The Africa trade agreement is a success, according to Bloomberg.com. Since 2001, African exports to the U.S. have grown 500 percent-plus to $54 billion in 2011. The African Coalition for Trade estimates that the pact created up to 1.3 million jobs.
The treaty expires at the end of 2014. Obama should ask Congress to renew it now and to broaden the law’s impact, the editorial says in Bloomberg.com.
Obama could do more to improve trade relations. Trade Africa is one of four initiatives he proposed while in Africa, focusing on an existing regional trade group, known as the East African Community, which includes Burundi, Kenya, Rwanda, Tanzania and Uganda. Trade among them has doubled in five years and their combined output has quadrupled to $80 billion in the last 10, the report says.
U.S. and African officials plan to meet in August in Addis Ababa to assess trade. They should push to drop complex tariffs, needless checkpoints and other customs barriers that impede cross-border trade, the editorial suggests.
Why not push for customs agencies that use common technology and ultimately a single customs authority for the entire region? Or why not think even bigger and open talks over a continent-wide free-trade agreement, like Europe’s early common market?
One problem is that U.S. exporters depend on an array of government agencies for financing, the editorial says. There should be a single investment-finance agency under a unified trade policy. The White House should also ask Congress to give the agency multi-year authorizations so it can better predict its own funding, and the power to make equity investments, something now denied to the Overseas Private Investment Corp., the editorial says.
It is in the U.S.’s interest to increase trade with Africa, not only to boost American exports, but also to promote U.S. values of transparency and the rule of law, according to Bloomberg.com. (It is an added bonus that increased trade would also improve the U.S. position on the continent to compete with China, the world’s other superpower.) It is also in Africa’s interest to increase trade with the U.S., not only to expand its burgeoning middle class, but also to help lift out of poverty the millions of sub-Saharan Africans living on $1.25 a day or less, the editorial says.

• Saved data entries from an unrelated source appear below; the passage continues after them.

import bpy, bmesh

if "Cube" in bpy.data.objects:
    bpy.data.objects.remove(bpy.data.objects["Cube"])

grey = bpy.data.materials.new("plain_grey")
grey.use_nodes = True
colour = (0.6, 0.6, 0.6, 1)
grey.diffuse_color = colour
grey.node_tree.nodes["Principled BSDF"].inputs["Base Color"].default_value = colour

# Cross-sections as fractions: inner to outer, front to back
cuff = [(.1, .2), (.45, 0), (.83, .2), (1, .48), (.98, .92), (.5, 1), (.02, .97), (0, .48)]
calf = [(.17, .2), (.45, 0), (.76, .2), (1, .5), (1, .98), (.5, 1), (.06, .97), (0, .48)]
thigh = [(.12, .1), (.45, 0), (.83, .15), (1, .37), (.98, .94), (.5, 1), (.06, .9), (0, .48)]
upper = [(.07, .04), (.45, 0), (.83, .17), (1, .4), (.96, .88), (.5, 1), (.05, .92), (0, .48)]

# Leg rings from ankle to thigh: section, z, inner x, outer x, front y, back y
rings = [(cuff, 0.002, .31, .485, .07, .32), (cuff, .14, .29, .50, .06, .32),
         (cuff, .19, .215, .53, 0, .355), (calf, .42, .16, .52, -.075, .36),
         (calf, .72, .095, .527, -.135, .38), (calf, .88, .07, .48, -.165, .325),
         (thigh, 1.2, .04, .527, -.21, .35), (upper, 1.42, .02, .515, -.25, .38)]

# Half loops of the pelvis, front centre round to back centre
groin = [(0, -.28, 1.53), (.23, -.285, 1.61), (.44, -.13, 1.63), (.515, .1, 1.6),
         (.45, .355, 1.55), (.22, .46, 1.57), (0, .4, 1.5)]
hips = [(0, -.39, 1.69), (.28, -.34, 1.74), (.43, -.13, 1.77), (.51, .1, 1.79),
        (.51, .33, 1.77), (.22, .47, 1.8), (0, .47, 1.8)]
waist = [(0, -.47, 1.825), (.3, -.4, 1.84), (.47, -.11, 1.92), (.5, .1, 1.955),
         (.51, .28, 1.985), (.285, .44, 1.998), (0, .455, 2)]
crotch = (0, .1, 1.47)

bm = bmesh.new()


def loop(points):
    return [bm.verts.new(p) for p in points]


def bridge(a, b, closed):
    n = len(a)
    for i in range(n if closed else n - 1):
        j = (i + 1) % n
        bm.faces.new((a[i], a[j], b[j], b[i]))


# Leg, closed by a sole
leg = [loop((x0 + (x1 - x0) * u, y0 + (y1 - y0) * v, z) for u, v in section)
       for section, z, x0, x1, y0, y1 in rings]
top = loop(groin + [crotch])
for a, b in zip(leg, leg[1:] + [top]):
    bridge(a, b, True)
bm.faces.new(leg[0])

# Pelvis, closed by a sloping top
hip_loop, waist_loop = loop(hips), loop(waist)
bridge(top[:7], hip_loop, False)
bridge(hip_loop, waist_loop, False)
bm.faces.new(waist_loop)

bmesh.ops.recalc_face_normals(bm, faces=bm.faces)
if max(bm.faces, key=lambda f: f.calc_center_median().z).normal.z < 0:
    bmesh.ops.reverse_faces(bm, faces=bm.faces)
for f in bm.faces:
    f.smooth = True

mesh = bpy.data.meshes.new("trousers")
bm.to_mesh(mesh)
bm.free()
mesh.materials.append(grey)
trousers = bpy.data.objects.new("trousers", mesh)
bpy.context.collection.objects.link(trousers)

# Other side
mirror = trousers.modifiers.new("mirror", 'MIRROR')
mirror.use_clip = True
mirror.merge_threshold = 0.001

If Obama demonstrates long-term commitment and demands fair play and transparency, he could vastly increase the flow of private money to Africa. The lives of millions of people would improve in the bargain.